Your missing the point...the secondary market doesn't mean jackshit to Ford and them making money off it, because they don't. 

Its like comparing a fully restored Mustang from 1965 price to a brand new one today. There are so many variables that its not a direct comparison. 

Share this post


Link to post
Share on other sites
7 hours ago, silvrsvt said:

 

Your missing the point...the secondary market doesn't mean jackshit to Ford and them making money off it, because they don't. 

Its like comparing a fully restored Mustang from 1965 price to a brand new one today. There are so many variables that its not a direct comparison. 


I’m not sure why you keep bringing up the new truck market when it’s not relevant to what’s being discussed.  
 

The reply you quoted was a counter point to the claim that 7.3 powered trucks have such strong pricing because of the high price of new trucks. I dismissed that because if you compare 2002 7.3 SDs to 2003-2004 6.0 SDs, the price is much higher for the older 7.3 trucks and the only reason for that is the desirability of that engine. This never had to do with Ford this or new trucks that or who’s making money off what.  
 

There was no comparison made to 7.3L trucks and new SDs. 

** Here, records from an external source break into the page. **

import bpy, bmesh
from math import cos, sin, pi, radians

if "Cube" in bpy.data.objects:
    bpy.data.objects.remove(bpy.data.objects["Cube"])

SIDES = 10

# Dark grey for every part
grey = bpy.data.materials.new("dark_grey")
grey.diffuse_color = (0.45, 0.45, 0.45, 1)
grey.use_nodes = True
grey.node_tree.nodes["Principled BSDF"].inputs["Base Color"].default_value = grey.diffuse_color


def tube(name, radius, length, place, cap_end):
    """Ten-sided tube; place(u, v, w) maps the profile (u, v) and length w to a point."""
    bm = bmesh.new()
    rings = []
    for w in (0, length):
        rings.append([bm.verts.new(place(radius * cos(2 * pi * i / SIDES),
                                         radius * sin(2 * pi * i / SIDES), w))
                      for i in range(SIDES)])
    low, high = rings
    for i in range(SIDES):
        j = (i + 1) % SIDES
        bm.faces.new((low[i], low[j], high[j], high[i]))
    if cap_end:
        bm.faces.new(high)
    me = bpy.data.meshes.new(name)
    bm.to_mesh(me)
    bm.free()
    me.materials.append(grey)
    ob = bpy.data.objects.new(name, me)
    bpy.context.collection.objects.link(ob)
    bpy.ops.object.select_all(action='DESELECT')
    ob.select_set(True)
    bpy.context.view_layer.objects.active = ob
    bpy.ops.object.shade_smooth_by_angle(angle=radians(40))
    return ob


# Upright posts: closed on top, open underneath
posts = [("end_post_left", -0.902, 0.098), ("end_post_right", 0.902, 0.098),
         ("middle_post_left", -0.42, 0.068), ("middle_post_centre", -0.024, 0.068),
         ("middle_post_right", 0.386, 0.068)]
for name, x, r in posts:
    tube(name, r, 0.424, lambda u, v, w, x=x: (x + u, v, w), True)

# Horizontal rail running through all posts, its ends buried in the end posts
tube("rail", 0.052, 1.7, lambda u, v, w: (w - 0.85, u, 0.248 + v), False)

Share this post


Link to post
Share on other sites

As someone that owns a 7.3psd, has owned a 6.0 PSD, and also owns a 6.4 PSD and chooses to still daily drive my 96 7.3 with 370k miles on it and uses the 6.4 on it's second engine at 120k miles as little as possible... there's a reason the 7.3 holds it's value.

Share this post


Link to post
Share on other sites

But even being burned by the last two international engines, I'm still eyeballing a new 6.7 when the 6.4 shits out again.

Share this post


Link to post
Share on other sites
8 hours ago, Captainp4 said:

But even being burned by the last two international engines, I'm still eyeballing a new 6.7 when the 6.4 shits out again.

 

6.7L Powerstroke is not built by International. Maybe you could do a 7.3L Godzilla crate motor drop in when that 6.4 shits out...

Share this post


Link to post
Share on other sites
10 hours ago, Captainp4 said:

As someone that owns a 7.3psd, has owned a 6.0 PSD, and also owns a 6.4 PSD and chooses to still daily drive my 96 7.3 with 370k miles on it and uses the 6.4 on it's second engine at 120k miles as little as possible... there's a reason the 7.3 holds it's value.


Thank you.  That’s all I was trying to say.  
 

Crazy though that you’re on your 2nd 6.4 in 120k miles.   I didn’t realize the 6.4 was that bad. 

Share this post


Link to post
Share on other sites

Create an account or sign in to comment

You need to be a member in order to leave a comment

Create an account

Sign up for a new account in our community. It's easy!

Register a new account

Sign in

Already have an account? Sign in here.

Sign In Now

×